Start of Block

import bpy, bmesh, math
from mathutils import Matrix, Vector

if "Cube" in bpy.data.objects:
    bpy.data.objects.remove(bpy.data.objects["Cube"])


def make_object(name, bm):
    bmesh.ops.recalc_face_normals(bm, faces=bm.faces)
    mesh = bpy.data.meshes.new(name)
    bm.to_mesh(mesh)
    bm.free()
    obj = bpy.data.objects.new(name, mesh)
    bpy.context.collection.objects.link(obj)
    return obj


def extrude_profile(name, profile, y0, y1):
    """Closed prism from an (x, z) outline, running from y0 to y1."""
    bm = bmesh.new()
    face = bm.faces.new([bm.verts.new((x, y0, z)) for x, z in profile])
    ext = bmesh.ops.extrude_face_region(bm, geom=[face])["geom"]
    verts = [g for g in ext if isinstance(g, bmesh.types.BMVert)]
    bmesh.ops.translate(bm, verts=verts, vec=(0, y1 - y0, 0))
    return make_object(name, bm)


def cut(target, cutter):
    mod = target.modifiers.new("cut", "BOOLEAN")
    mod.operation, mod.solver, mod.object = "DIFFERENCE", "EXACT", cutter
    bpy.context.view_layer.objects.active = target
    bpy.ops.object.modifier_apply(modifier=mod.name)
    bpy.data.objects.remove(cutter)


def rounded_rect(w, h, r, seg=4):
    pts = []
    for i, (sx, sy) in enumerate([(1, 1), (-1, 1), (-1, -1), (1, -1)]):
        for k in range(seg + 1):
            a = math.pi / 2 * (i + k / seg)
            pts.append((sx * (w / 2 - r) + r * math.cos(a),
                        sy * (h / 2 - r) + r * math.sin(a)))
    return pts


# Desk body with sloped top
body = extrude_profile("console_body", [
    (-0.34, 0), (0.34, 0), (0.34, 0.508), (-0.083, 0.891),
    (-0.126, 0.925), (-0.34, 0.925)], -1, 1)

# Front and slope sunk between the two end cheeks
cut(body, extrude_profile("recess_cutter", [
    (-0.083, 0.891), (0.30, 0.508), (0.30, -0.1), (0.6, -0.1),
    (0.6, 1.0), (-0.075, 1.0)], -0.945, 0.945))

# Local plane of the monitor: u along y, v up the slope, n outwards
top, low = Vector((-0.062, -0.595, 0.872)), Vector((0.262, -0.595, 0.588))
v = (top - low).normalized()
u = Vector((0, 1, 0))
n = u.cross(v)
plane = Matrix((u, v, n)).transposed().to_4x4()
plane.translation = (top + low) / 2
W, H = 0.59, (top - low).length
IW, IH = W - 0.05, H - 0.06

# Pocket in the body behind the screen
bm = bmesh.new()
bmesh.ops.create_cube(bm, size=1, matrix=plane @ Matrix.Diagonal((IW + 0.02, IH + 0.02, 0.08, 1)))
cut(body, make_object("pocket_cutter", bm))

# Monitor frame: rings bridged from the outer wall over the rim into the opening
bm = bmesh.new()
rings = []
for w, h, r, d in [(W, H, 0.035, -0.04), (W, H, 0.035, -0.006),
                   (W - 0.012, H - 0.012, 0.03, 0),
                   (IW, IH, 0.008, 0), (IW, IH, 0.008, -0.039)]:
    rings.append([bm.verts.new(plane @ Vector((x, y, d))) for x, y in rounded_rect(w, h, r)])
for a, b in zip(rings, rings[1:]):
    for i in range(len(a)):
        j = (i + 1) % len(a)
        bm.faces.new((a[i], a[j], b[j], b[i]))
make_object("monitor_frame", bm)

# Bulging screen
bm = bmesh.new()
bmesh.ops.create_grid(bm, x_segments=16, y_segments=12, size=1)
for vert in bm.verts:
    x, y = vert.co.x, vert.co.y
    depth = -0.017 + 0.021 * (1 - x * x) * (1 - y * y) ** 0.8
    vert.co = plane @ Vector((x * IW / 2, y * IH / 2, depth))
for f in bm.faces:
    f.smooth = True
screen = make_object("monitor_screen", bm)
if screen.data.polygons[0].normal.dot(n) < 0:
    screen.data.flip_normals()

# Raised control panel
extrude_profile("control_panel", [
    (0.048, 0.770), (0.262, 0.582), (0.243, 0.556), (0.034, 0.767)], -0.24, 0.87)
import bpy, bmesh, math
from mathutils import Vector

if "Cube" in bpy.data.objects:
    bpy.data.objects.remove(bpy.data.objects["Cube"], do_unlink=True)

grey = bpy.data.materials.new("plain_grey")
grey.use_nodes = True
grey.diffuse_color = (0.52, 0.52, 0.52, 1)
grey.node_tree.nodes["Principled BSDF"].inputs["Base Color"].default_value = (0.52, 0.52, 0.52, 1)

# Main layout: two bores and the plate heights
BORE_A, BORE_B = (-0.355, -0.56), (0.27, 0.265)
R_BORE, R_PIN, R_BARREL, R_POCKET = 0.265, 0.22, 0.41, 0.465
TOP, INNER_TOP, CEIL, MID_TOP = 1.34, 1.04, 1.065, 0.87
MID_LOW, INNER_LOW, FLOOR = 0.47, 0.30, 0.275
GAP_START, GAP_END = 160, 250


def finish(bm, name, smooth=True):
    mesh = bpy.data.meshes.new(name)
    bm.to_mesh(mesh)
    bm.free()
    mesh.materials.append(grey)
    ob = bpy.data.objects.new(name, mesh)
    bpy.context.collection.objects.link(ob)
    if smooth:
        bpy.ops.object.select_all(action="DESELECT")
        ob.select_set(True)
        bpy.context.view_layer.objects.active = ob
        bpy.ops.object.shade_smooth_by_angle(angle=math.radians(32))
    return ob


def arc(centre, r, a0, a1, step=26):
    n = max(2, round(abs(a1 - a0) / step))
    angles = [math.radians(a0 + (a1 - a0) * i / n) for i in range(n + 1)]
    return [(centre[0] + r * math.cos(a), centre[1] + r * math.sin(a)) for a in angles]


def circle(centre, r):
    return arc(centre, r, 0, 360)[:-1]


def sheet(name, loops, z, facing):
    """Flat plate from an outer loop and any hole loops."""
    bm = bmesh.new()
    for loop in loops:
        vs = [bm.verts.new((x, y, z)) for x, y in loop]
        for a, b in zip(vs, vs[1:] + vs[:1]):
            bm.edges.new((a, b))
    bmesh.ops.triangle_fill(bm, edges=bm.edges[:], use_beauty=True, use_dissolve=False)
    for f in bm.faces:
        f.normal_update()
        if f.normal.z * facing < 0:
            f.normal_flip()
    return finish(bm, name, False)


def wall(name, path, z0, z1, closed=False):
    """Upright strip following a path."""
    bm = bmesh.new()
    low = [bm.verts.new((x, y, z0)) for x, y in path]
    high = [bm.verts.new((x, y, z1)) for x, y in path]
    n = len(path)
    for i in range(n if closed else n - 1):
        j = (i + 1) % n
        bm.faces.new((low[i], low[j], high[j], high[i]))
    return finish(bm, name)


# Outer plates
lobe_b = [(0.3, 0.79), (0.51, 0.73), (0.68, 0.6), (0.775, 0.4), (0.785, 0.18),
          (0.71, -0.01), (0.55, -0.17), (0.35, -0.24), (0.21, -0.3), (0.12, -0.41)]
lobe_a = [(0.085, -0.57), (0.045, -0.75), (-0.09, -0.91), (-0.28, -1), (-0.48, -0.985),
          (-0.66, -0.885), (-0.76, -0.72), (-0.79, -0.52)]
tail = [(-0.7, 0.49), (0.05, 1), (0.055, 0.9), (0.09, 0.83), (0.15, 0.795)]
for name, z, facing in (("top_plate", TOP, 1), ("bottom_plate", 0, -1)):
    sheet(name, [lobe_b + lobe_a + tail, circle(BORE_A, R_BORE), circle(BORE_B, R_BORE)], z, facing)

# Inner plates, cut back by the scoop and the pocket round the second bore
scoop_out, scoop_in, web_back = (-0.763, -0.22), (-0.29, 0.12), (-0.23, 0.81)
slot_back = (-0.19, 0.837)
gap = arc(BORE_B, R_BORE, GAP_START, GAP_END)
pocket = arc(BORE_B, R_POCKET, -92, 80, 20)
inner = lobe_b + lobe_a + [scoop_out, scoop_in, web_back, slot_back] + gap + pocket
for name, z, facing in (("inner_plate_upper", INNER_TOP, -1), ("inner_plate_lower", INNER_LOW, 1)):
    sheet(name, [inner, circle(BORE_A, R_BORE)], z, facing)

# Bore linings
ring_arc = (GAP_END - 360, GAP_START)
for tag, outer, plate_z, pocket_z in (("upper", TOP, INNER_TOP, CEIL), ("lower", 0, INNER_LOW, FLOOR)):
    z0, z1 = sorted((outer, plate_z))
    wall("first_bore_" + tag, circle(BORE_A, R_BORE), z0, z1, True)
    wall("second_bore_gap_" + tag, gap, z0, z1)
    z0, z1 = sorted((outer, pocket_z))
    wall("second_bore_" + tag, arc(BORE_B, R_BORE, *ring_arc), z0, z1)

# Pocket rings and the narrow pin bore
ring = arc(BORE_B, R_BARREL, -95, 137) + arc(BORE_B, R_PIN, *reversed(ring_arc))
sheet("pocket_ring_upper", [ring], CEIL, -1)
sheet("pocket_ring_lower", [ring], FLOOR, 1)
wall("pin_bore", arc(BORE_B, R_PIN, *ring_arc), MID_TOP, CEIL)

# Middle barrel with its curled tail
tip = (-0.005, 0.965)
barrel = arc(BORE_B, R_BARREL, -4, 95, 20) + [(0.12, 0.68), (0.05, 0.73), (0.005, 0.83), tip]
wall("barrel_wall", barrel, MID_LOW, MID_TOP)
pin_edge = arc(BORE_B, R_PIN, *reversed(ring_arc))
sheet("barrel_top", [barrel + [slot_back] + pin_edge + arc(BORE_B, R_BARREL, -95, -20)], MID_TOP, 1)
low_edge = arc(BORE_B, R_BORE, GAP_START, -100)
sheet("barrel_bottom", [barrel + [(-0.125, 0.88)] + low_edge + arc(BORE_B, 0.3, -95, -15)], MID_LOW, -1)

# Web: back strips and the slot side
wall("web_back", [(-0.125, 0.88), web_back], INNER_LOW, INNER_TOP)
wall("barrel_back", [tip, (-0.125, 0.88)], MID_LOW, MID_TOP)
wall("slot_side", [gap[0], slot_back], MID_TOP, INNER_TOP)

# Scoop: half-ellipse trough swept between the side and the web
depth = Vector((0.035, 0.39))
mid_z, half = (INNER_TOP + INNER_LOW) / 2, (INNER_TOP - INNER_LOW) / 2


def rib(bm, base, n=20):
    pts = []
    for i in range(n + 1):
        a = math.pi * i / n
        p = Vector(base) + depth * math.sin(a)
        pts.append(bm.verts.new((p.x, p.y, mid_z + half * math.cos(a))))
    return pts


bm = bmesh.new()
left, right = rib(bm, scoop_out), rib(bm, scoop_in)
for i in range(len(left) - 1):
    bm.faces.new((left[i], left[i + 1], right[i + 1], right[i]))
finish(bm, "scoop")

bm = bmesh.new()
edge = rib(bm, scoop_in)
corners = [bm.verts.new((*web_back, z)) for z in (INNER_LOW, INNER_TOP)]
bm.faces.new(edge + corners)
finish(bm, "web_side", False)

End of Block

◆ **TASK GOAL**: Every line in the data above that contains the word "facing" should be copied.

◆ **WORKED SOLUTION**:
def sheet(name, loops, z, facing):
        if f.normal.z * facing < 0:
for name, z, facing in (("top_plate", TOP, 1), ("bottom_plate", 0, -1)):
    sheet(name, [lobe_b + lobe_a + tail, circle(BORE_A, R_BORE), circle(BORE_B, R_BORE)], z, facing)
for name, z, facing in (("inner_plate_upper", INNER_TOP, -1), ("inner_plate_lower", INNER_LOW, 1)):
    sheet(name, [inner, circle(BORE_A, R_BORE)], z, facing)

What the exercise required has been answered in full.